Chris Yeo: 1966 and all that

Expert opinion from Chris Yeo, valuer at Clevedon Salerooms, curator of the Ken Stradling Collection in Bristol and expert on BBC Antiques Roadshow

As she embarked on her journey to international stardom, I wonder if it occurred to Diana Ross that she might one day be compared to a fork? In the unlikely event that it did then 1965 would have been an auspicious year for her as that was when Design magazine opined that it would be a ‘great day when British furniture and cutlery learn to swing like the Supremes’.

Of all the decades of the 20th century, the 1960s still exerts the most powerful grip on popular memory. Think of the design of the period, and it’s the usual suspects – minis (cars and skirts), Beatles album covers and psychedelic posters – which hog the limelight. Less well remembered is the impact the decade’s dynamic creativity had on the home – a glaring omission given this was the decade that ‘design’ as we know it arrived in British homes for the first time.

1960s interiors were all about swirling psychedelic colours, bright plastics and inflatable furniture as the whole country turned on to the tune-in drop-out ethos freshly blown in from the hippy communes of San Francisco. Well, that is what any number of ‘retro’ themed magazine articles and the makers of Austin Powers would have you believe. Never normally one to let the facts get in the way of a good story, on this occasion I’m afraid I am going to be a party pooper.

The story of design in Britain in the ’60s was less about groovy colour schemes and hallucinogens and more white-hot creativity. For sheer verve and originality few other decades came close. At its heart was a fertile cross-pollination of ideas and influences from the worlds of art, music, fashion and even science. While this was nothing new, in the ’60s the tempo reached fever pitch – and it was largely due to the young generation and LSD, by which I mean pounds, shillings and pence. With near-enough full employment, young people enjoyed unprecedented levels of disposable income. They had money in their pocket, took their fashion tips from Carnaby Street and the audience on Top of the Pops and, when the time came to set up a home of their own, they had no intention of copying their parents’ Regency stripe wallpaper. British manufacturers quickly realised that if they wanted to get on, they had to get with it.

Long established firms like Poole Pottery and Whitefriars Glass kept their fingers on the pulse, recruiting graduates fresh from art school. They translated the trends of swinging London and the artistic avant-garde into material form with the result that a teapot, vase or table can be as evocative an expression of ’60s style as a Mary Quant mini dress. The changes in design over the course of the period mirrored those being wrought in society during a decade of rapid change – from stylistic conformity and the rule of ‘correct taste’ at the start of it to self-expression and doing your own thing at its end.

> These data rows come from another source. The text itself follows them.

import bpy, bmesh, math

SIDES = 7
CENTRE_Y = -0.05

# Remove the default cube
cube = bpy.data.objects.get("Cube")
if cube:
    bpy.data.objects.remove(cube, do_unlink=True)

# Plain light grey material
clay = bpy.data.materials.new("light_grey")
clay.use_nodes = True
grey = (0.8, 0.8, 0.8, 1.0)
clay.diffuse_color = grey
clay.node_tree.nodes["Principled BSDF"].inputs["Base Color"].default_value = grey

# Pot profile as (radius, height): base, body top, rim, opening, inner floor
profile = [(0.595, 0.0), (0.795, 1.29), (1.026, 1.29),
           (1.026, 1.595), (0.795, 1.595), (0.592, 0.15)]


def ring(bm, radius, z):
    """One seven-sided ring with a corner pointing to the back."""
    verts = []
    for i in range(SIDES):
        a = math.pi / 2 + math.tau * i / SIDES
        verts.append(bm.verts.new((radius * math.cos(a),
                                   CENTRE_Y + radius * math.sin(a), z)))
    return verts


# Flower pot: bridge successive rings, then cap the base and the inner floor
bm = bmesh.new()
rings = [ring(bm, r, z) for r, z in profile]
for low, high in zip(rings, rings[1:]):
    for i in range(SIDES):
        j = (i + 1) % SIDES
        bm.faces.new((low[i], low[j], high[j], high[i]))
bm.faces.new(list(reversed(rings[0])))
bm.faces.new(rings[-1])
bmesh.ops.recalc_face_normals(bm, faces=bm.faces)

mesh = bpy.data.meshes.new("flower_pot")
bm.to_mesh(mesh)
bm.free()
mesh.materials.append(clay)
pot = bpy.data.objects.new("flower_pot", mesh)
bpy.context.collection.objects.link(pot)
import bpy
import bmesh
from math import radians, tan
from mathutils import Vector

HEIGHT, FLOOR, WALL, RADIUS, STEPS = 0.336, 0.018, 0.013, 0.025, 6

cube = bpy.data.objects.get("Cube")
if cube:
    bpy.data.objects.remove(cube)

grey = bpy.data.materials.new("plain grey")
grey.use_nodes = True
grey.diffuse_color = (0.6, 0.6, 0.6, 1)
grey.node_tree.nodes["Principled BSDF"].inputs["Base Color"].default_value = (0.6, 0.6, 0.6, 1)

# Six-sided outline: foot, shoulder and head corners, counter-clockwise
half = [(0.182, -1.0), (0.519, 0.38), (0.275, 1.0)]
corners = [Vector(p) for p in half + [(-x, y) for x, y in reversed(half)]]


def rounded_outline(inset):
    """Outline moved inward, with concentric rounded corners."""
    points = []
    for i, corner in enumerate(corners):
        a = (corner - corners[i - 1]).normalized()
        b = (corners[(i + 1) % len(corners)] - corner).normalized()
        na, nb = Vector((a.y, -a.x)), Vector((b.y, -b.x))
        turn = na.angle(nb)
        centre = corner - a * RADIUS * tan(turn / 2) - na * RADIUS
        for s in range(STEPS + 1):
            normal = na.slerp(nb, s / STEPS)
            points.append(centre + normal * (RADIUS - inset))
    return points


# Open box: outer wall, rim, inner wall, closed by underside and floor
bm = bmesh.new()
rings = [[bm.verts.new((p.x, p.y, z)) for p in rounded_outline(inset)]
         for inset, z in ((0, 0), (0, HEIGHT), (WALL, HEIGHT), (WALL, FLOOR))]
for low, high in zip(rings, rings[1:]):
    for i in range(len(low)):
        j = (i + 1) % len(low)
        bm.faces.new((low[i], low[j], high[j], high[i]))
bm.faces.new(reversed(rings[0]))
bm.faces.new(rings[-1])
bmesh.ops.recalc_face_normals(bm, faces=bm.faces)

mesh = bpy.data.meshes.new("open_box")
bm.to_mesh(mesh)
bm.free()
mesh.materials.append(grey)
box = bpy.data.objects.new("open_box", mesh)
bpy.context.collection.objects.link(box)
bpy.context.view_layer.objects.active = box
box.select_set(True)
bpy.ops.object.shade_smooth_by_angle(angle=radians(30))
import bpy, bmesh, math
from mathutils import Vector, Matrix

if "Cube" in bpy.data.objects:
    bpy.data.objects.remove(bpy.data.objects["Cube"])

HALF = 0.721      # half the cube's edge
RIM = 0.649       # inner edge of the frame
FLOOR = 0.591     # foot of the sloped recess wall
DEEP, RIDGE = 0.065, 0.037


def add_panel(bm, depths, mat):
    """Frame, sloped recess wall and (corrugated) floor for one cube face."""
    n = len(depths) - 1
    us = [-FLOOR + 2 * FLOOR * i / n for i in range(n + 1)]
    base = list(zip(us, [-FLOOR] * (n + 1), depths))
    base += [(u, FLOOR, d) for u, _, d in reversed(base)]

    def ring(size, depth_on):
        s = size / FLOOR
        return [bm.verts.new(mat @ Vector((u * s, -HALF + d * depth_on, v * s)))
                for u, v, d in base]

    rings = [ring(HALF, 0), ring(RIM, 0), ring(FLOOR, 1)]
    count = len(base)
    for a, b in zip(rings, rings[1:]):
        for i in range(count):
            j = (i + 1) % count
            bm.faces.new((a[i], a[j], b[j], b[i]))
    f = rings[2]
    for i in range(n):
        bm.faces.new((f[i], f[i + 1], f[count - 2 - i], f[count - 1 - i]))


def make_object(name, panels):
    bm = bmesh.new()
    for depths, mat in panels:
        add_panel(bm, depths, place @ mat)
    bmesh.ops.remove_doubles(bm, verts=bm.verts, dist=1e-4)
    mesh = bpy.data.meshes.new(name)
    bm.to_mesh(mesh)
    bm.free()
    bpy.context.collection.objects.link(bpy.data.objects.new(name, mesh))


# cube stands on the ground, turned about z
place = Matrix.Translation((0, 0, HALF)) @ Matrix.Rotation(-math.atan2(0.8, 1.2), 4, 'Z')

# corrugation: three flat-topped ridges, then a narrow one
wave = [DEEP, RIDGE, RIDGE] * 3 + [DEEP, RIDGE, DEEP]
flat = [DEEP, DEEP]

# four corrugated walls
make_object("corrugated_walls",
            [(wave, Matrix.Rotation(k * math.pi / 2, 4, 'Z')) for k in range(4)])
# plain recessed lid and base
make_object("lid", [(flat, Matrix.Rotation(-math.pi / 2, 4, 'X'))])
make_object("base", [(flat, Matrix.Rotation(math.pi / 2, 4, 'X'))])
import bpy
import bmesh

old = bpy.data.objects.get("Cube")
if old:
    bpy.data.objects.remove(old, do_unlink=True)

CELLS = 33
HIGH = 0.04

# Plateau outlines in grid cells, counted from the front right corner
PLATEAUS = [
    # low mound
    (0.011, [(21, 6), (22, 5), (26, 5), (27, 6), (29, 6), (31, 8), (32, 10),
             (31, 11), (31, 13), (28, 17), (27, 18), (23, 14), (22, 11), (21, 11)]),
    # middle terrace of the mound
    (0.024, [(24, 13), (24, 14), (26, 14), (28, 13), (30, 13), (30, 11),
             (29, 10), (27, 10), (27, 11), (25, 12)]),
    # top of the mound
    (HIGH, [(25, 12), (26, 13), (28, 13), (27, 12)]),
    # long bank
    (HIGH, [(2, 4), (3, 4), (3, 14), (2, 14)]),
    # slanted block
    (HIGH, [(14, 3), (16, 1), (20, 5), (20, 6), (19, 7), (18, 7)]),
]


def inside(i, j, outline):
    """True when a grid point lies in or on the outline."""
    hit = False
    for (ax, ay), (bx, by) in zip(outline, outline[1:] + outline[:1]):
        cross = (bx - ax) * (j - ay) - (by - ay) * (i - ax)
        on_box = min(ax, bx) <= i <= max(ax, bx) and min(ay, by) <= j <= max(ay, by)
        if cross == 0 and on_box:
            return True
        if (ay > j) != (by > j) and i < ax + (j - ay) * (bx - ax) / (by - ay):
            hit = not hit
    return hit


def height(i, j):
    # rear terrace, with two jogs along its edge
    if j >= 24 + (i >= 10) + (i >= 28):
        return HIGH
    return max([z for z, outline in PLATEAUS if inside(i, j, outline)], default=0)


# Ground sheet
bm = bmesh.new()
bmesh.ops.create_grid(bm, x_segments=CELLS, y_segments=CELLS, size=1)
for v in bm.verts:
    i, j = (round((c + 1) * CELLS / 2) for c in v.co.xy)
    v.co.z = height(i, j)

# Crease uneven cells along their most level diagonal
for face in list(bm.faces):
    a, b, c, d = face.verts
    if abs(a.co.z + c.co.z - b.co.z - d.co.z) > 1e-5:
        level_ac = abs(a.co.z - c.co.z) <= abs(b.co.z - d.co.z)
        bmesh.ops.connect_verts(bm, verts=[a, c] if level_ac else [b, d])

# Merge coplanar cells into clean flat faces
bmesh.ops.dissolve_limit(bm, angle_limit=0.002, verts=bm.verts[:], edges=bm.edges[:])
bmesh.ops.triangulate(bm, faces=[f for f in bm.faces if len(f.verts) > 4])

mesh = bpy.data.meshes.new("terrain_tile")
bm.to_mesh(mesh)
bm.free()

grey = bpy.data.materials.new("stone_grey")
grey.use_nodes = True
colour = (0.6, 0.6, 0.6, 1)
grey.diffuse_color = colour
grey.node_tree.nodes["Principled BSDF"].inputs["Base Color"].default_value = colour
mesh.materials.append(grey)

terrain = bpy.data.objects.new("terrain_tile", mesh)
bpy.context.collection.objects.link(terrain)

My personal favourite piece from the ‘60s? That would have to be the Lumitron lamp of 1966 by the Cotswolds designer Robert Welch. Drawing its inspiration from the global race to put a man on the moon, its smoked acrylic and Perspex shade was inspired by astronauts’ helmets. You could say it’s a case of Chipping Camden, we have lift off!; @chrisyeo_antiques (Instagram)

An exhibition on the design of this period – ‘The Future Is Here: The Swinging Sixties’ – is on show until 25 September at the Stradling Gallery, 48 Park Row, Bristol, BS1 5LH. Details and opening times can be found at